  5. Not using the child as a ‘pawn’ in the divorce or putting them in the middle of any disagreements/conflict
  6. Not picking on the small, irritating issues When you separate, according to family law, you default to Equal Shared Parental Responsibility. You both have a 50% (equal) share and right in the decisions made for your child. As such, you need to work together to discuss relevant and timely decisions regarding education, health, travel, general wellbeing.

Before getting too far ahead, parents will need to create a Parenting Plan. This will offer each parent and the child structure and assist with decision-making and other responsibilities. The more detailed and thorough the parenting plan is, the less likely parents are to argue over the unknown or unforeseen.

Once you have a Parenting Plan in place, there is a lot for co-parents to consider like:

  • How will you make decisions?
  • How will you communicate?
  • How will you handle health concerns (for the child and for the parents)?
  • How will you handle concerns at school?
  • What is punishment and how is it administered?
  • Will you live near each other for convenience and access?
  • Will you keep your child on the same routine in each home or different routines for each home?
  • If one parent is going out, do you offer the additional time to the other parent before arranging time for the child with another family/friend/babysitter?
  • How will you share and arrange schedules? Will you use a shared calendar?
  • What happens if the parents disagree and can’t reach an agreement? Will you use a mediator? Is there a third party whom both parents respect to ‘weigh in’ in the situation?
  • What is the process to follow in the event of an emergency?

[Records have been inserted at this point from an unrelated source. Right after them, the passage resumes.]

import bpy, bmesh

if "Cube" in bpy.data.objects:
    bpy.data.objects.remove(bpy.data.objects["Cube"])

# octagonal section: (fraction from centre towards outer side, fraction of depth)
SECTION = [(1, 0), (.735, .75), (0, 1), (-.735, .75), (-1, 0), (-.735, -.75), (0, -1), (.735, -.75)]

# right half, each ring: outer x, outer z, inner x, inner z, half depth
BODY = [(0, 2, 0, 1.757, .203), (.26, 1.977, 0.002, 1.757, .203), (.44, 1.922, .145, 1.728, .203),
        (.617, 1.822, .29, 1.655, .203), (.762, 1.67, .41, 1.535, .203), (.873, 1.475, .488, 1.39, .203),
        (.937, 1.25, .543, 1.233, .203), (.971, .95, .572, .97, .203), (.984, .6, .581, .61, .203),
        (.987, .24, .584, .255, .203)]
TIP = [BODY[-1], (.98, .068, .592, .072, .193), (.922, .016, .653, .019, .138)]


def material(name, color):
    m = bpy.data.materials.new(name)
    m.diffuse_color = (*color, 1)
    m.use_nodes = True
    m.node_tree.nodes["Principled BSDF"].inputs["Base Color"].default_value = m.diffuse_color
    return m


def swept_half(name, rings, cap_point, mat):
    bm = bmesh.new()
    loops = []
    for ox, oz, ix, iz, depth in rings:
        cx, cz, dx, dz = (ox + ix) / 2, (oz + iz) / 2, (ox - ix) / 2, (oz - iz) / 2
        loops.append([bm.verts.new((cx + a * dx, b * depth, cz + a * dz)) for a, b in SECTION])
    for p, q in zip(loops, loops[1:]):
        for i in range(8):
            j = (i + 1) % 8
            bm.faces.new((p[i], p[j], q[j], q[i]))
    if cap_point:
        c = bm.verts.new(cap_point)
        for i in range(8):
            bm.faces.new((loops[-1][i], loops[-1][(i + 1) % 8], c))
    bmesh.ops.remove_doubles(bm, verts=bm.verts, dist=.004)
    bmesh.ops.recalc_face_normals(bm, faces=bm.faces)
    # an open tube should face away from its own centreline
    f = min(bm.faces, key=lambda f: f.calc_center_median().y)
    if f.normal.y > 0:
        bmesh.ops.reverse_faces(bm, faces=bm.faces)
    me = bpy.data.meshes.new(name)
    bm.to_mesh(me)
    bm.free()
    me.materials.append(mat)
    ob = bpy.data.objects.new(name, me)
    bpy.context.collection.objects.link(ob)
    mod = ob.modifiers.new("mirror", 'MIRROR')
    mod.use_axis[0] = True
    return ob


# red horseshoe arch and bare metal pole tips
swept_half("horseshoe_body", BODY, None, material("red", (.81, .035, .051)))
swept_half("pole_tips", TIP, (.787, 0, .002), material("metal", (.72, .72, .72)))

When I first separated, I had idealistic notions of living on the same property as the children’s father, living in different ‘wings’ of the house, sharing the communal spaces and allowing the children the freedom to move between each parent’s section/space. However, it didn’t happen and I was deluded to think that it was possible in my situation. Relationships involving severe domestic violence, abuse, addictions, mental health concerns, abandonment, certain criminal histories, particular Court Orders and neglect makes co-parenting either more difficult or not possible.

Not every relationship can entertain co-parenting despite the courts and family law encouraging both parents to have decision making rights, shared responsibilities and active involvement. However, if it is possible to co-parent or in the least implement some of the co-parenting principals, you and your children will immensely benefit emotionally, socially and personally.


This is general advice only and is not provided as legal advice. If you have a legal issue, you should contact a lawyer and/or accountant before making a decision about what to do or applying to the Court. cannot provide legal advice. If you have an emergency situation, please contact Emergency '000'. © Divorce Pty Ltd